── MATERIAL PROVIDED

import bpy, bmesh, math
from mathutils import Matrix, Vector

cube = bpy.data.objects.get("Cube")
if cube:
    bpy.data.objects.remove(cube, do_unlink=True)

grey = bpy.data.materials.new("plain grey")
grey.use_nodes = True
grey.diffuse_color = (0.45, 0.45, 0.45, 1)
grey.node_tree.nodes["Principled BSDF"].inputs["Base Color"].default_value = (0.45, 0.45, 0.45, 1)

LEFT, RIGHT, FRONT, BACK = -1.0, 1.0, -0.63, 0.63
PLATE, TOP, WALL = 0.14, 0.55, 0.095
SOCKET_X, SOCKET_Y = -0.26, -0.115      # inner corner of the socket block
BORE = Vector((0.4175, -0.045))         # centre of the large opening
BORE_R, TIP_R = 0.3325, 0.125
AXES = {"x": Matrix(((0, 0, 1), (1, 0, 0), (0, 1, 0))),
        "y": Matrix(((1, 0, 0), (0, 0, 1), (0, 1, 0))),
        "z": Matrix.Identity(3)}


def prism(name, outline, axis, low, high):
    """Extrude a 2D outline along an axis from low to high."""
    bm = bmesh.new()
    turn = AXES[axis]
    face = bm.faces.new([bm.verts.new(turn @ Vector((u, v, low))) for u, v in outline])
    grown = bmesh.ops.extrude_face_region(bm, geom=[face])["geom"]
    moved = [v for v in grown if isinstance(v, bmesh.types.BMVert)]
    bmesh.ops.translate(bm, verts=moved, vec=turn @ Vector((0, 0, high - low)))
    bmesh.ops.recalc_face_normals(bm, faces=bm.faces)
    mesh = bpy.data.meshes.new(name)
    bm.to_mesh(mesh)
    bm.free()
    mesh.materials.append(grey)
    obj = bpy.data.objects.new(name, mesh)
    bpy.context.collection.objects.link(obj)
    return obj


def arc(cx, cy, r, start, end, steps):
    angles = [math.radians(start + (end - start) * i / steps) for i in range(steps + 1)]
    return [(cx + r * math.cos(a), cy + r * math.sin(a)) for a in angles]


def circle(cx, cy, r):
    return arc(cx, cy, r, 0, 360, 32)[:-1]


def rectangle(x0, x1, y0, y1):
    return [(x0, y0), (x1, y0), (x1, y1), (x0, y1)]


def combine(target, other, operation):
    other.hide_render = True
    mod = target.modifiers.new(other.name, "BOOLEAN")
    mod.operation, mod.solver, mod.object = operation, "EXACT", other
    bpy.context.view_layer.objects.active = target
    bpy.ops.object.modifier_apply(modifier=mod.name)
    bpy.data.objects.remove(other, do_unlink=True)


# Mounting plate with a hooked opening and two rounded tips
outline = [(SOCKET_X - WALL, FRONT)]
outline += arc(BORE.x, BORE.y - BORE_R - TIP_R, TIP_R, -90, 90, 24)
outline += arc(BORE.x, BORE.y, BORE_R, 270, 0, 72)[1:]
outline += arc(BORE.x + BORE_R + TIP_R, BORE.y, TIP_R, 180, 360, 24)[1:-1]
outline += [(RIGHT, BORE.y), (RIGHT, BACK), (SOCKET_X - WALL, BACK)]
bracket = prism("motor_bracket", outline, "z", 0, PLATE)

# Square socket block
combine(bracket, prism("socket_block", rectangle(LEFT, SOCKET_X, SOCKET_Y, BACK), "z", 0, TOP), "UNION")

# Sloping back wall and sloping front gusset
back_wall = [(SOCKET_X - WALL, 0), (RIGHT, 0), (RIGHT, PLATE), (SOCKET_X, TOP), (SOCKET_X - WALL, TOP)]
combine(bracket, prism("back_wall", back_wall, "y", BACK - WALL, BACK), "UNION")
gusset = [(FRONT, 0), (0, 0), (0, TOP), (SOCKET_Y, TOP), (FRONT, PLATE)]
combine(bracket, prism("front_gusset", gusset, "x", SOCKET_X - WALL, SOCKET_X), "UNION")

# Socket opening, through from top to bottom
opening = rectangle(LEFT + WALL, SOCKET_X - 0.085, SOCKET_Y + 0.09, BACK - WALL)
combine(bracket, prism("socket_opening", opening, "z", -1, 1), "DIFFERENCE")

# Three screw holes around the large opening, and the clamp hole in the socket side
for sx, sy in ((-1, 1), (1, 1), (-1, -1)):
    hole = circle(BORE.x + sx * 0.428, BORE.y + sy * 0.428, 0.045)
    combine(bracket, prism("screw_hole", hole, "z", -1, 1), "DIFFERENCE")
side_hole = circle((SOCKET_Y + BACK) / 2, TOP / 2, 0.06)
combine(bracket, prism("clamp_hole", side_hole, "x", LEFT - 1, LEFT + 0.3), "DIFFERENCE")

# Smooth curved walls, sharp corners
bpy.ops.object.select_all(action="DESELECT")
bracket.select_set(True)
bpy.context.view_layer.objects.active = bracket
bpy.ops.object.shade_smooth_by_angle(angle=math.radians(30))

────

# TASK INSTRUCTIONS
Set out the entries once more, word for word.

# RESPONSE AREA
import bpy, bmesh, math
from mathutils import Matrix, Vector

cube = bpy.data.objects.get("Cube")
if cube:
    bpy.data.objects.remove(cube, do_unlink=True)

grey = bpy.data.materials.new("plain grey")
grey.use_nodes = True
grey.diffuse_color = (0.45, 0.45, 0.45, 1)
grey.node_tree.nodes["Principled BSDF"].inputs["Base Color"].default_value = (0.45, 0.45, 0.45, 1)

LEFT, RIGHT, FRONT, BACK = -1.0, 1.0, -0.63, 0.63
PLATE, TOP, WALL = 0.14, 0.55, 0.095
SOCKET_X, SOCKET_Y = -0.26, -0.115      # inner corner of the socket block
BORE = Vector((0.4175, -0.045))         # centre of the large opening
BORE_R, TIP_R = 0.3325, 0.125
AXES = {"x": Matrix(((0, 0, 1), (1, 0, 0), (0, 1, 0))),
        "y": Matrix(((1, 0, 0), (0, 0, 1), (0, 1, 0))),
        "z": Matrix.Identity(3)}


def prism(name, outline, axis, low, high):
    """Extrude a 2D outline along an axis from low to high."""
    bm = bmesh.new()
    turn = AXES[axis]
    face = bm.faces.new([bm.verts.new(turn @ Vector((u, v, low))) for u, v in outline])
    grown = bmesh.ops.extrude_face_region(bm, geom=[face])["geom"]
    moved = [v for v in grown if isinstance(v, bmesh.types.BMVert)]
    bmesh.ops.translate(bm, verts=moved, vec=turn @ Vector((0, 0, high - low)))
    bmesh.ops.recalc_face_normals(bm, faces=bm.faces)
    mesh = bpy.data.meshes.new(name)
    bm.to_mesh(mesh)
    bm.free()
    mesh.materials.append(grey)
    obj = bpy.data.objects.new(name, mesh)
    bpy.context.collection.objects.link(obj)
    return obj


def arc(cx, cy, r, start, end, steps):
    angles = [math.radians(start + (end - start) * i / steps) for i in range(steps + 1)]
    return [(cx + r * math.cos(a), cy + r * math.sin(a)) for a in angles]


def circle(cx, cy, r):
    return arc(cx, cy, r, 0, 360, 32)[:-1]


def rectangle(x0, x1, y0, y1):
    return [(x0, y0), (x1, y0), (x1, y1), (x0, y1)]


def combine(target, other, operation):
    other.hide_render = True
    mod = target.modifiers.new(other.name, "BOOLEAN")
    mod.operation, mod.solver, mod.object = operation, "EXACT", other
    bpy.context.view_layer.objects.active = target
    bpy.ops.object.modifier_apply(modifier=mod.name)
    bpy.data.objects.remove(other, do_unlink=True)


# Mounting plate with a hooked opening and two rounded tips
outline = [(SOCKET_X - WALL, FRONT)]
outline += arc(BORE.x, BORE.y - BORE_R - TIP_R, TIP_R, -90, 90, 24)
outline += arc(BORE.x, BORE.y, BORE_R, 270, 0, 72)[1:]
outline += arc(BORE.x + BORE_R + TIP_R, BORE.y, TIP_R, 180, 360, 24)[1:-1]
outline += [(RIGHT, BORE.y), (RIGHT, BACK), (SOCKET_X - WALL, BACK)]
bracket = prism("motor_bracket", outline, "z", 0, PLATE)

# Square socket block
combine(bracket, prism("socket_block", rectangle(LEFT, SOCKET_X, SOCKET_Y, BACK), "z", 0, TOP), "UNION")

# Sloping back wall and sloping front gusset
back_wall = [(SOCKET_X - WALL, 0), (RIGHT, 0), (RIGHT, PLATE), (SOCKET_X, TOP), (SOCKET_X - WALL, TOP)]
combine(bracket, prism("back_wall", back_wall, "y", BACK - WALL, BACK), "UNION")
gusset = [(FRONT, 0), (0, 0), (0, TOP), (SOCKET_Y, TOP), (FRONT, PLATE)]
combine(bracket, prism("front_gusset", gusset, "x", SOCKET_X - WALL, SOCKET_X), "UNION")

# Socket opening, through from top to bottom
opening = rectangle(LEFT + WALL, SOCKET_X - 0.085, SOCKET_Y + 0.09, BACK - WALL)
combine(bracket, prism("socket_opening", opening, "z", -1, 1), "DIFFERENCE")

# Three screw holes around the large opening, and the clamp hole in the socket side
for sx, sy in ((-1, 1), (1, 1), (-1, -1)):
    hole = circle(BORE.x + sx * 0.428, BORE.y + sy * 0.428, 0.045)
    combine(bracket, prism("screw_hole", hole, "z", -1, 1), "DIFFERENCE")
side_hole = circle((SOCKET_Y + BACK) / 2, TOP / 2, 0.06)
combine(bracket, prism("clamp_hole", side_hole, "x", LEFT - 1, LEFT + 0.3), "DIFFERENCE")

# Smooth curved walls, sharp corners
bpy.ops.object.select_all(action="DESELECT")
bracket.select_set(True)
bpy.context.view_layer.objects.active = bracket
bpy.ops.object.shade_smooth_by_angle(angle=math.radians(30))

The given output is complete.